Ton van der Smit is the founder of Eye for Others. He creates the plans and forges the vision for projects, development, and support. He is aided in these tasks by our staff in the Netherlands:
- Board- Lourus Riemens, André Luigjes and Ton van der Smit. Secretary: Wilma Riemens, daily management: Antoinette Knapen
- Backoffice – Antoinette Knapen, Arnold Dubbelman, Esther de Ruiter and Mart Doeven
in South Africa:
- Mircale of the Heart – Leonie Edwards, Dr. Estie Groenewald, Johan and Adele Lübbe and Kholiwe Taweni
- Eye For Others South Africa is: Yolande Williams (chairwoman), Leah Lawane (secretary), Ton van der Smit (Project Manager) and Antoinette Knapen (treasurer)
He wants to foreground his idea of “Circulair Development Reinforcement” more and more.
Connect (young) people, let them support one another so that both we and them will grow in awareness. Everybody will develop their insight and understanding about the responsibility that we have for the people around us.

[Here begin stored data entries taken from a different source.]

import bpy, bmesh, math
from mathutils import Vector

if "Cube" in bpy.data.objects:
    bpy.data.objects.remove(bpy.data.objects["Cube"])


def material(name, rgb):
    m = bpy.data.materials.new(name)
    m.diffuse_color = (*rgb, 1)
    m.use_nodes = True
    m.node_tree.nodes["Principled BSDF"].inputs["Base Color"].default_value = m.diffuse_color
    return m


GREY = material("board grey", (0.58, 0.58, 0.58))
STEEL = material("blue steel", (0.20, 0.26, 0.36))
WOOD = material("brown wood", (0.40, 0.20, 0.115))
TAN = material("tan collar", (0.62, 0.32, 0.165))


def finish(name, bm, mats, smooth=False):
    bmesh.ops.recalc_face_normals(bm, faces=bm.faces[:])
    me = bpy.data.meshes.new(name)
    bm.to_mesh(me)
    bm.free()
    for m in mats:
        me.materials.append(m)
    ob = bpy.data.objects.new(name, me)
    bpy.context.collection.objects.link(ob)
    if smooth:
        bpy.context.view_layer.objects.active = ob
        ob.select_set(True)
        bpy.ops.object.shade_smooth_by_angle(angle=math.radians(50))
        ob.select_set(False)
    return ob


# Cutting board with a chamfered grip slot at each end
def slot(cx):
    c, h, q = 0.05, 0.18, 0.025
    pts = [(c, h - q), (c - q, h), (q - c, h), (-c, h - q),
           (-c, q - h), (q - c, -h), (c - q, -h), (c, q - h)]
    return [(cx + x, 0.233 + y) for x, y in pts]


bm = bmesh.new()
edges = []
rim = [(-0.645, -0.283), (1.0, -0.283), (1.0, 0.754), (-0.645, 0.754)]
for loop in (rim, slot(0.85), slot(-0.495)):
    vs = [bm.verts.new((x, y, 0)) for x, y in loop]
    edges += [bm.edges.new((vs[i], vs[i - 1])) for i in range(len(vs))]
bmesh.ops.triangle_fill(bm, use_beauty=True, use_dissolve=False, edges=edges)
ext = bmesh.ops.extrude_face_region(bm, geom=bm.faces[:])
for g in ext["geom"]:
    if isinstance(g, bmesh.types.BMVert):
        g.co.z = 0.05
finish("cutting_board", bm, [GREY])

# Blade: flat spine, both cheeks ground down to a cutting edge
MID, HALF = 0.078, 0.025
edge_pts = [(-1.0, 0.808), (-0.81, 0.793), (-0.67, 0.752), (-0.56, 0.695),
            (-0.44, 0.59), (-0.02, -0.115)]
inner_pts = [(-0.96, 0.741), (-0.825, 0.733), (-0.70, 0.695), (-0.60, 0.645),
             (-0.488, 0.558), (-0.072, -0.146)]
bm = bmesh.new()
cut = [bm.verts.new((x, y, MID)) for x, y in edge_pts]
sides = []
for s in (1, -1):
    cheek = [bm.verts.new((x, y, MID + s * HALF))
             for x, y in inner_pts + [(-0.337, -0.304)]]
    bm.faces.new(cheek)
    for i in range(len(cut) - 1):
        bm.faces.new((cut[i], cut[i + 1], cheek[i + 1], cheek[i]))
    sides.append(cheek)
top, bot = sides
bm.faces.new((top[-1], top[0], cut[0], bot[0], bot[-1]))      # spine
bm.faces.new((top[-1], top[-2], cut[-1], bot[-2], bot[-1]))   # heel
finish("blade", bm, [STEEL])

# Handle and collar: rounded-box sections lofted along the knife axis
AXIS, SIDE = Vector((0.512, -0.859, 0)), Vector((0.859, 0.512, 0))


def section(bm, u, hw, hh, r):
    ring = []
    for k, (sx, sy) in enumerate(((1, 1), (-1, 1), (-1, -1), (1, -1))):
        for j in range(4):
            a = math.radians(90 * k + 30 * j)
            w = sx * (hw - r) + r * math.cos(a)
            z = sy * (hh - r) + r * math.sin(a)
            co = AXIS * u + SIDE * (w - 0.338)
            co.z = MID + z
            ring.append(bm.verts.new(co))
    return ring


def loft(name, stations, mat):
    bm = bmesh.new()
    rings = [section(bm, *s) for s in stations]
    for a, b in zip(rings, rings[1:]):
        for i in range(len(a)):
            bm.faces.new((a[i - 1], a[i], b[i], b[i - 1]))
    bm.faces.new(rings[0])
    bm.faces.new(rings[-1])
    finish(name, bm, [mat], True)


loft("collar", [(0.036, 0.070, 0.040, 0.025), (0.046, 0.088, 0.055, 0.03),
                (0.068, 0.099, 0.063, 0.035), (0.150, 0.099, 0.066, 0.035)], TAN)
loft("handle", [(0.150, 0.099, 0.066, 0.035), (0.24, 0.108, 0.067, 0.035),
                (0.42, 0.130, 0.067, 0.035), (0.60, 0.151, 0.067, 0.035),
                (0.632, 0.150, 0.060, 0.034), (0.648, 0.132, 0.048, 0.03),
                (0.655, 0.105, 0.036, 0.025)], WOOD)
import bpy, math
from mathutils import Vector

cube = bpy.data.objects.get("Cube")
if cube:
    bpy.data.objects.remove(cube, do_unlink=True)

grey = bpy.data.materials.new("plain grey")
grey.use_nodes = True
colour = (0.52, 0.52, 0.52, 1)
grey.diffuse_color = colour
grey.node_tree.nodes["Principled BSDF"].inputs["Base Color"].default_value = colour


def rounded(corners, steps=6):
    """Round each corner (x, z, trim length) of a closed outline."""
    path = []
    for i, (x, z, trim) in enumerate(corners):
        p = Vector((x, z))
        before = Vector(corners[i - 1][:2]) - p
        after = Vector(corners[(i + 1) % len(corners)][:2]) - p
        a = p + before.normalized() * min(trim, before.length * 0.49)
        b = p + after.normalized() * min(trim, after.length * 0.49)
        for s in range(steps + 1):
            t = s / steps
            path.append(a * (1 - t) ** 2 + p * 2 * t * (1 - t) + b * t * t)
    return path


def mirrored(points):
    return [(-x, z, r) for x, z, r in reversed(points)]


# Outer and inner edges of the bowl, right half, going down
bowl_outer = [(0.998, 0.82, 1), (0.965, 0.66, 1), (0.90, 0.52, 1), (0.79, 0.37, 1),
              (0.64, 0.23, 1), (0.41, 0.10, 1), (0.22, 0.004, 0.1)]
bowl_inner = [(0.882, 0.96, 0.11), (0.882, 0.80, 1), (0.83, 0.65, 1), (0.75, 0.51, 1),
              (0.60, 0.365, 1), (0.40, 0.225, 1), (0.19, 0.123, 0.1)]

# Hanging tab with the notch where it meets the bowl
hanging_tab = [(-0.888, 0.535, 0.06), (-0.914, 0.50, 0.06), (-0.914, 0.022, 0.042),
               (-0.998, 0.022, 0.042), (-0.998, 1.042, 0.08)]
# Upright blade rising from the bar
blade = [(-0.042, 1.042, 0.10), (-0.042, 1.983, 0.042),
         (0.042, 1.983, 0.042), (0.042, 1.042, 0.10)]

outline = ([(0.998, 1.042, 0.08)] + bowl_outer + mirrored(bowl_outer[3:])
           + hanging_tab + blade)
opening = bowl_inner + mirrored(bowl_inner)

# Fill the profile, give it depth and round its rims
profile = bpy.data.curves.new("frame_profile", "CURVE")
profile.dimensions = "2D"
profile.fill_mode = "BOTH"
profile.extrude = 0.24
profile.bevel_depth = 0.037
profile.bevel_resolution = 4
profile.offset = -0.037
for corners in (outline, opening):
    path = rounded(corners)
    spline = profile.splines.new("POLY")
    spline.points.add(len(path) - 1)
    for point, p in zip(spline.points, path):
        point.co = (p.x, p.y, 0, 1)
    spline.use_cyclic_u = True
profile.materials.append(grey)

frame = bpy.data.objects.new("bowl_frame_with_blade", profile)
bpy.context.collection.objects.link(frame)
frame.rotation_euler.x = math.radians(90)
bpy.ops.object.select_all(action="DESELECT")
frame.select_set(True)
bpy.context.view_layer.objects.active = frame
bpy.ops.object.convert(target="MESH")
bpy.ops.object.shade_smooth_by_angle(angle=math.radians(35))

The focus of Eye for Others is still on supporting vulnerable children, whether they are disabled, homeless or orphaned. The organisation is also looking out for children and their family members living in potentially threatening situations like dangerous neighbourhoods or unstable families.
After years of conversation, a strong bond was established between Eye for Others and a couple of schools in the Netherlands. To name a few:
- The Dutch Police Academy in Apeldoorn and Eindhoven
- Saxion College in Enschede, Deventer, and Apeldoorn
- Windesheim College in Zwolle
- Veluws College Walterbosch (HAVO and VWO)
Students are going to design and establish projects at our community development centre in Ritchie. To properly guide the students, Ton has accepted a job at Saxion as a consultant of international expertise despite having retired five years earlier.
In addition, (young) people from the Netherlands are still travelling to South-Africa to help with various building projects or to arrange activities for children at our centre in Ritchie.
Ton’s connections aren’t confined to the Netherlands, he has established fruitful relations in South-Africa too. Through his work in and around Phokeng he has forged good ties with the queen-mother of the Royal Bafokeng Nation. She supports him and endows us with her counsel, so that we (as Eye for Others) learn more and more about the different cultures in South-Africa. She and several other friends in institutions like the South-African Police Force, the Department of Justice in the Northern Cape and Yonder Mental Health in Kimberly aid us in the initiation as well as the continuation of our projects in the Northern Cape.
Ton motivates and stimulates people to do that one thing that’s completely different from ‘normal’ life in the Netherlands. By letting (young) people participate in our projects he wishes they will experience something that will last them a lifetime; an enthralling and beautiful investment! Don’t worry about being too old, it’s the most heartwarming thing to see an elder caring about a township child.
Ton was born on april 7th 1952 in Moordrecht and currently lives in Apeldoorn. He has been employed by the State Police for 20 years, after that he worked as a manager of a bungalow park and subsequently became owner of a facility management company. He retired in 2012 when he stopped working as an ad interim facilities manager.
He has been involved in the organisation of church youth activities since he was young and took part in a project in Albania stretching from 1992 to 1993. Here Ton laboured with around 40 adolescents to renovate and refurnish the child wing of a hospital in Pogradec.
In 1996, when he and his family travelled to South-Africa for a family visit, he noticed the dire situation the townships of South-Africa were in and he saw the horrible consequences AIDS had on the populace.
He immediately felt a connection to the people and has been active ever since in charity projects in townships around Rustenburg, North-West Province and in the Karoo Northern Cape, South Africa. His dream and vision is to succeed in changing the world of one child. Within this dream he wishes to show (young) people a fundamentally different side of the world and help them to understand that 80% of the world population have to make do with only 20% of the worldwide income.
Because of this dream many volunteers have travelled to South-Africa, by their presence, energy and support they’ve managed to establish several successful (child related) projects that are still operative today. And let’s not forget about the ongoing support from local churches, organisations and institutions.
We conduct our projects with groups of volunteers from age 17 to 77 who will be working in a South-African township for two weeks.
If we all do something, we can change a lot. Involvement of church, government and business fits in this picture perfectly. It’s not just about funding and financial support, however important, it’s much more beautiful to see how the projects change young people. When they’re sent out for two or three weeks to construct a community centre, (child) accommodation or to arrange activities for children this often results in a real, perceivable change in mindset. They will experience a shift in their priorities.
Business will suddenly become less important, while a new, heartfelt appreciation arises for everything they owe and what they could do for someone else. From this experience Tons motto arose: “Touch people, touch hearts.”
His motivation can be accurately summarised by the following poem by Toon Hermans:
My life is endlessly great
A whole crowd of children lives therein
If it was only my life alone
It would be the most frivolous thing.